* **Your goal**: Return, verbatim and in full, the records that follow, but not their pictures.

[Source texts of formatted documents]
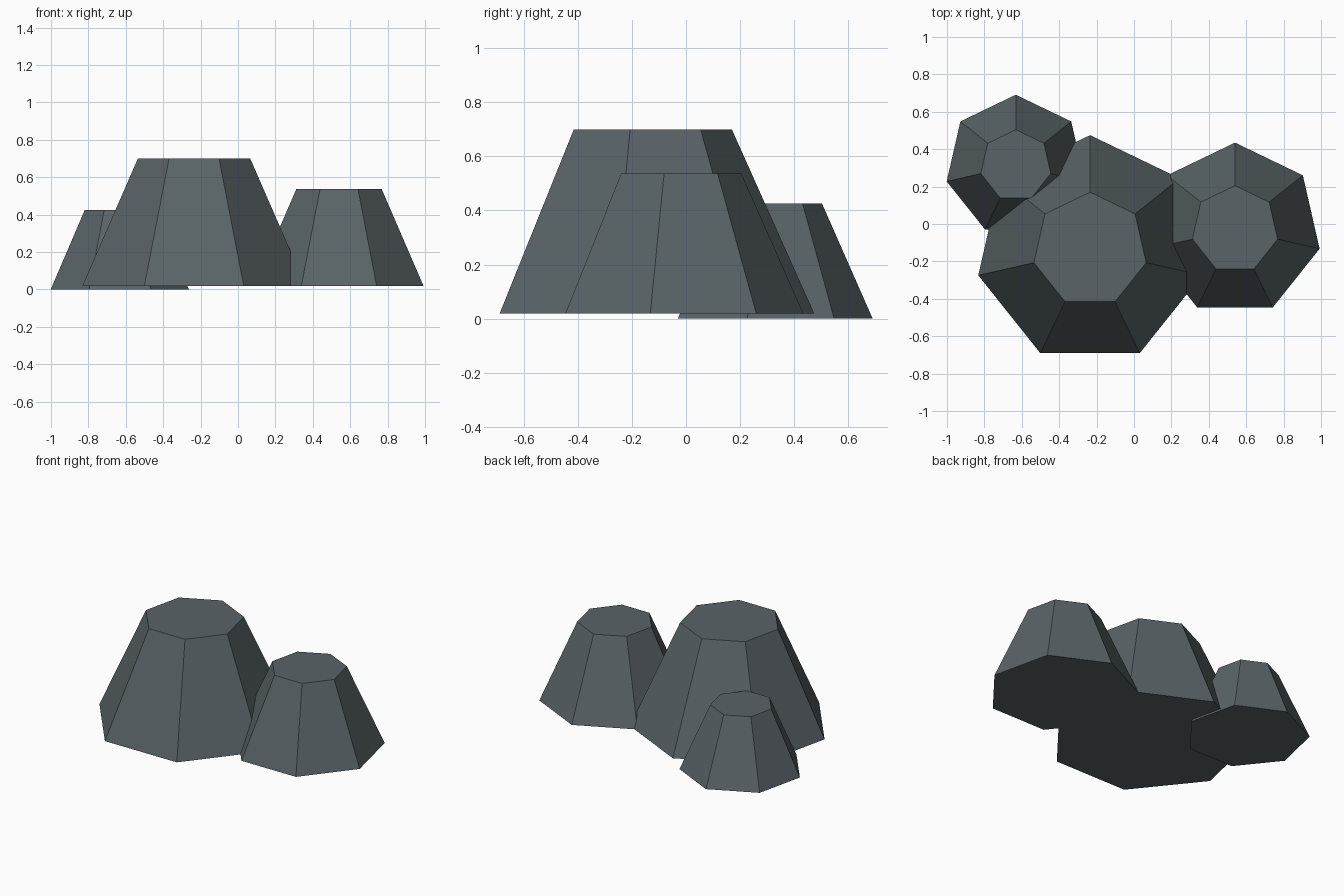
import bpy
from math import pi

cube = bpy.data.objects.get("Cube")
if cube:
    bpy.data.objects.remove(cube, do_unlink=True)

# Single slate colour
slate = bpy.data.materials.new("slate_grey")
slate.use_nodes = True
colour = (0.1, 0.125, 0.135, 1)
slate.diffuse_color = colour
slate.node_tree.nodes["Principled BSDF"].inputs["Base Color"].default_value = colour


def rock(name, x, y, base_radius, top_radius, bottom, top):
    """Seven-sided tapered rock with one corner pointing to the back."""
    bpy.ops.mesh.primitive_cone_add(
        vertices=7, radius1=base_radius, radius2=top_radius,
        depth=top - bottom, location=(x, y, (top + bottom) / 2))
    obj = bpy.context.object
    obj.name = obj.data.name = name
    # Turn the corner nearest +y exactly onto the y axis
    corner = max((v.co for v in obj.data.vertices), key=lambda co: co.y)
    obj.rotation_euler.z = pi / 2 - corner.xy.angle_signed((1, 0))
    obj.data.materials.append(slate)
    return obj


# Three overlapping rocks
rock("large_rock", -0.235, -0.138, 0.613, 0.308, 0.018, 0.70)
rock("medium_rock", 0.54, -0.029, 0.464, 0.234, 0.018, 0.537)
rock("small_rock", -0.632, 0.312, 0.379, 0.192, 0.0, 0.425)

* **Exercise answer**:
import bpy
from math import pi

cube = bpy.data.objects.get("Cube")
if cube:
    bpy.data.objects.remove(cube, do_unlink=True)

# Single slate colour
slate = bpy.data.materials.new("slate_grey")
slate.use_nodes = True
colour = (0.1, 0.125, 0.135, 1)
slate.diffuse_color = colour
slate.node_tree.nodes["Principled BSDF"].inputs["Base Color"].default_value = colour


def rock(name, x, y, base_radius, top_radius, bottom, top):
    """Seven-sided tapered rock with one corner pointing to the back."""
    bpy.ops.mesh.primitive_cone_add(
        vertices=7, radius1=base_radius, radius2=top_radius,
        depth=top - bottom, location=(x, y, (top + bottom) / 2))
    obj = bpy.context.object
    obj.name = obj.data.name = name
    # Turn the corner nearest +y exactly onto the y axis
    corner = max((v.co for v in obj.data.vertices), key=lambda co: co.y)
    obj.rotation_euler.z = pi / 2 - corner.xy.angle_signed((1, 0))
    obj.data.materials.append(slate)
    return obj


# Three overlapping rocks
rock("large_rock", -0.235, -0.138, 0.613, 0.308, 0.018, 0.70)
rock("medium_rock", 0.54, -0.029, 0.464, 0.234, 0.018, 0.537)
rock("small_rock", -0.632, 0.312, 0.379, 0.192, 0.0, 0.425)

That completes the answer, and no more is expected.